I work in marketing, and as many of you know, love all things social media and branding-related. One of the big players and experts in the field was Trey Pennington. He had hundreds of thousands of Twitter followers and a huge following on Facebook, as well as six children. I didn't know Trey. I've interacted with him perhaps one or two times, so I cannot even begin to say I know anything about him beyond his wisdom and expertise he shared on Twitter, his blog, and at speaking engagements. I have managed about 10 Twitter accounts for various companies, and he was always one of the first people I would follow on each one of them.
Today, Trey committed suicide. His last tweet about an hour before the news hit is haunting. He posted a bunch of photos recently on Facebook, and hours ago left commentary on many of them, speaking about happier times with his wife and family. Looking at them now, you just want to scream because the pain is there, but is masked.
If you want to know more about Trey from those who knew him, here are a few links:
Hear me? YOU ARE NOT ALONE.
Ask for help – it is brave and honorable to do so.
- I have a team of a therapist and a psychiatric nurse practitioner within a psychiatric group that I see regularly.
- I've had depression for over 16 years.
- In those 16 years I have tried 8 different medications or combos of medications to try to reach a point of stability.
- I currently take 3 different medications for my depression, anxiety and insomnia.
- There are great days, good days, bad days, and tremendously bad days.
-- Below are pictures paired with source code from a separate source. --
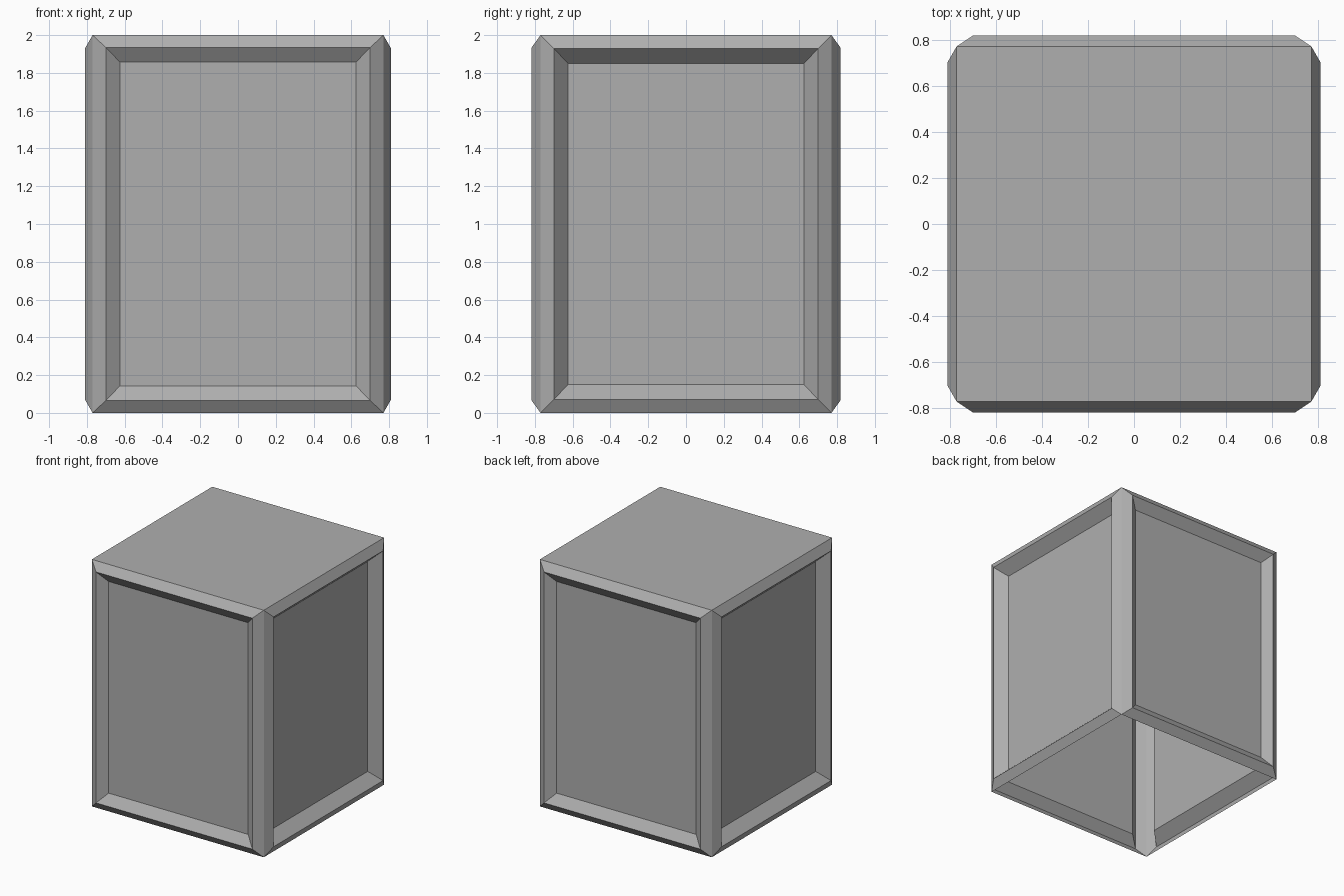
import bpy, bmesh
from mathutils import Matrix, Vector

if "Cube" in bpy.data.objects:
    bpy.data.objects.remove(bpy.data.objects["Cube"])

C, H = 0.77, 2.0  # half width of the body, height


def side(bm, turn, rim_out, panel_out, rim_z, panel_z):
    """One side: sloped raised rim around a sunken panel, as three nested rectangles."""
    rot = Matrix.Rotation(turn, 3, 'Z')
    rings = []
    for half, out, z in ((C, C, 0.0), (0.70, rim_out, rim_z), (0.625, panel_out, panel_z)):
        corners = ((-half, z), (half, z), (half, H - z), (-half, H - z))
        rings.append([bm.verts.new(rot @ Vector((x, -out, h))) for x, h in corners])
    for a, b in zip(rings, rings[1:]):
        for i in range(4):
            j = (i + 1) % 4
            bm.faces.new((a[i], a[j], b[j], b[i]))
    bm.faces.new(rings[-1])


bm = bmesh.new()
quarter = 1.5707963
for i in range(4):
    # front/back panels are shallower than the left/right ones
    if i % 2 == 0:
        side(bm, i * quarter, 0.817, 0.762, 0.065, 0.143)
    else:
        side(bm, i * quarter, 0.81, 0.724, 0.07, 0.15)

# flat top; the underside stays open
bm.faces.new([bm.verts.new((x, y, H)) for x, y in ((-C, -C), (C, -C), (C, C), (-C, C))])
bmesh.ops.remove_doubles(bm, verts=bm.verts, dist=0.001)

mesh = bpy.data.meshes.new("panelled_box")
bm.to_mesh(mesh)
bm.free()

# dark grey surface
grey = bpy.data.materials.new("dark_grey")
grey.diffuse_color = (0.43, 0.43, 0.43, 1.0)
grey.use_nodes = True
grey.node_tree.nodes["Principled BSDF"].inputs["Base Color"].default_value = grey.diffuse_color
mesh.materials.append(grey)
bpy.context.collection.objects.link(bpy.data.objects.new("panelled_box", mesh))
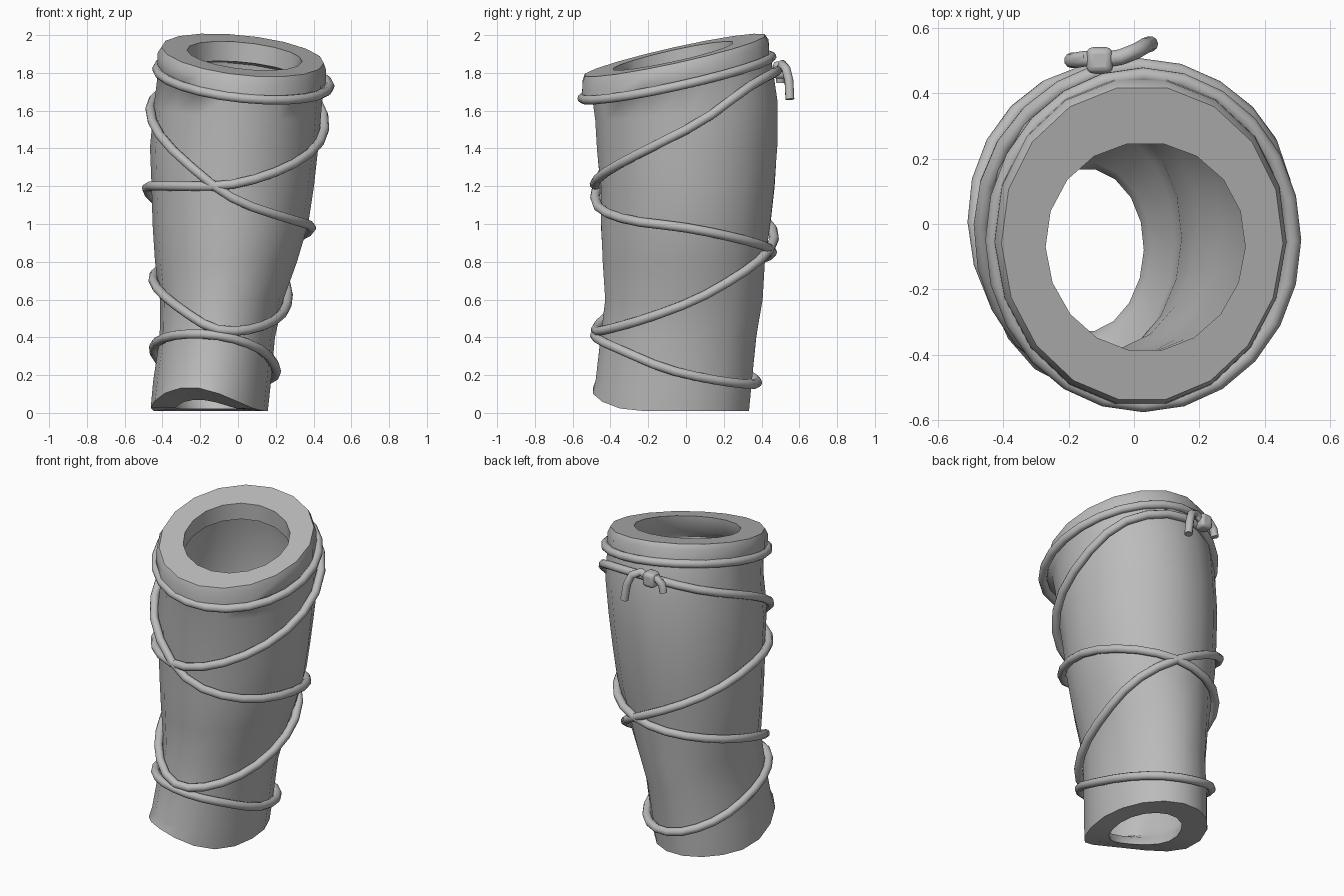
import bpy, bmesh
from math import sin, cos, radians, pi
from mathutils import Vector

cube = bpy.data.objects.get("Cube")
if cube:
    bpy.data.objects.remove(cube, do_unlink=True)

grey = bpy.data.materials.new("plain_grey")
grey.use_nodes = True
COLOUR = (0.5, 0.5, 0.5, 1)
grey.diffuse_color = COLOUR
grey.node_tree.nodes["Principled BSDF"].inputs["Base Color"].default_value = COLOUR

SIDES = 18
WALL = .05
# Sleeve rings: height, centre x, radius x, centre y, radius y, tilt
OUTER = [
    (0.01, -.152, .31, -.08, .42, 0),
    (0.17, -.137, .312, -.065, .42, 0),
    (0.4, -.11, .305, -.042, .418, 0),
    (0.6, -.085, .327, -.012, .422, 0),
    (0.8, -.062, .376, -.01, .435, 0),
    (1.0, -.042, .412, 0, .455, 0),
    (1.2, -.03, .43, .007, .467, 0),
    (1.4, -.02, .445, .004, .484, .1),
    (1.6, 0, .443, .002, .488, .5),
    (1.76, .015, .437, -.022, .48, 1),
]
COLLAR = [
    (1.79, .02, .447, -.055, .503, 1),
    (1.86, .02, .446, -.055, .5, 1),
    (1.895, .025, .43, -.06, .483, 1),
]
# Inward lips close off both ends; the wall between them is thin
TOP_LIP = [
    (1.895, .035, .305, -.07, .32, 1),
    (1.79, .035, .31, -.07, .325, 1),
    (1.75, .015, .38, -.04, .43, 1),
]
LINING = [(z, cx, rx - WALL, cy, ry - WALL, t)
          for z, cx, rx, cy, ry, t in reversed(OUTER[1:-1])]
BOTTOM_LIP = [
    (0.08, -.15, .2, -.08, .27, 0),
    (0.02, -.15, .18, -.08, .25, 0),
]


def tilt(x, y):
    """Slope of the upper rim: high at the back, lower to the +x side."""
    return .22 * (y + .05) - .1 * (x - .03)


def finish(obj, name):
    obj.name = name
    obj.data.materials.clear()
    obj.data.materials.append(grey)
    bpy.ops.object.select_all(action='DESELECT')
    obj.select_set(True)
    bpy.context.view_layer.objects.active = obj
    if obj.type == 'CURVE':
        bpy.ops.object.convert(target='MESH')
    bpy.ops.object.shade_smooth_by_angle(angle=radians(55))


# Sleeve: closed loft up the outside, over the rim and down the inside
bm = bmesh.new()
loops = []
for z, cx, rx, cy, ry, t in OUTER + COLLAR + TOP_LIP + LINING + BOTTOM_LIP:
    loop = []
    soft = .006 if .3 < z < 1.7 else 0
    for k in range(SIDES):
        a = 2 * pi * k / SIDES
        # Slight egg shape, narrower at the front, with soft folds
        fold = 1 + soft * sin(3 * a + 7 * z)
        x = cx + rx * fold * cos(a) * (1 + .03 * sin(a))
        y = cy + ry * fold * sin(a)
        # Arched notch at the front of the lower edge
        lift = {.01: .125, .02: .05, .08: .05}.get(z, 0)
        notch = lift * max(0, cos(a + radians(111))) ** 2
        loop.append(bm.verts.new((x, y, z + t * tilt(x, y) + notch)))
    loops.append(loop)
for lo, hi in zip(loops, loops[1:] + loops[:1]):
    for k in range(SIDES):
        n = (k + 1) % SIDES
        bm.faces.new((lo[k], lo[n], hi[n], hi[k]))
bmesh.ops.recalc_face_normals(bm, faces=bm.faces)
mesh = bpy.data.meshes.new("sleeve")
bm.to_mesh(mesh)
bm.free()
sleeve = bpy.data.objects.new("sleeve", mesh)
bpy.context.collection.objects.link(sleeve)
finish(sleeve, "sleeve")


def surface_point(angle, z, off=.024):
    """Point just outside the sleeve at this angle (degrees) and height."""
    a = radians(angle)
    for lo, hi in zip(OUTER, OUTER[1:]):
        if z <= hi[0] or hi is OUTER[-1]:
            f = max(0, min(1, (z - lo[0]) / (hi[0] - lo[0])))
            _, cx, rx, cy, ry, _ = [p + (q - p) * f for p, q in zip(lo, hi)]
            return Vector((cx + (rx + off) * cos(a) * (1 + .03 * sin(a)),
                           cy + (ry + off) * sin(a), z))


def cord(name, points, cyclic=True, radius=.025):
    curve = bpy.data.curves.new(name, 'CURVE')
    curve.dimensions = '3D'
    curve.bevel_depth = radius
    curve.bevel_resolution = 3
    curve.use_fill_caps = True
    spline = curve.splines.new('POLY')
    spline.points.add(len(points) - 1)
    for p, co in zip(spline.points, points):
        p.co = (*co, 1)
    spline.use_cyclic_u = cyclic
    obj = bpy.data.objects.new(name, curve)
    bpy.context.collection.objects.link(obj)
    finish(obj, name)


def wrap(heights, start, steps=3):
    """Closed winding: one height every 45 degrees, smoothly interpolated."""
    pts, n = [], len(heights)
    for i in range(n):
        a, b, c, d = (heights[(i + j) % n] for j in (-1, 0, 1, 2))
        for s in range(steps):
            f = s / steps
            z = b + .5 * f * (c - a + f * (2*a - 5*b + 4*c - d + f * (3*(b - c) + d - a)))
            pts.append(surface_point(start - 45 * (i + f), z))
    return pts


# Cord under the collar, following the rim slope
top = []
for k in range(24):
    a = 2 * pi * k / 24
    x, y = .028 + .458 * cos(a), -.048 + .502 * sin(a)
    top.append((x, y, 1.775 + tilt(x, y)))
cord("collar_cord", top)

# Long crossing cord: three turns down and back up to the knot
cord("crossing_cord", wrap(
    [1.81, 1.73, 1.5, 1.32, 1.21, 1.2, 1.19, 1.07,
     .92, .75, .57, .46, .44, .57, .7, .79,
     .85, .91, .98, 1.03, 1.14, 1.39, 1.61, 1.74], 90))

# Lowest cord, a single slanted turn
cord("lower_cord", wrap([.16, .16, .22, .34, .41, .41, .35, .24], 90))

# Knot with two hanging tails at the back
bpy.ops.mesh.primitive_cube_add(size=1, location=(-.105, .5, 1.815))
knot = bpy.context.object
knot.scale = (.08, .08, .09)
bevel = knot.modifiers.new("rounding", 'BEVEL')
bevel.width = .25
bevel.segments = 3
finish(knot, "knot")
cord("long_tail", [(-.1, .5, 1.81), (-.04, .51, 1.845), (.01, .53, 1.82),
                   (.035, .545, 1.76), (.05, .55, 1.66)], False, .024)
cord("short_tail", [(-.1, .5, 1.81), (-.15, .505, 1.83), (-.18, .5, 1.8),
                    (-.19, .5, 1.75)], False, .024)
The good news is that the tremendously bad ones are extremely far and few between right now.
Remove the stigma. Please reach out if you need to, or talk to a friend if you think they might. Call 1-800-273-TALK and visit http://www.suicidepreventionlifeline.org/.
I'll end with linking this great post from Intuitive Bridge: The Difference Between Me and Trey Pennington
Edited to add: Link to Mashable story about Trey Pennington's passing.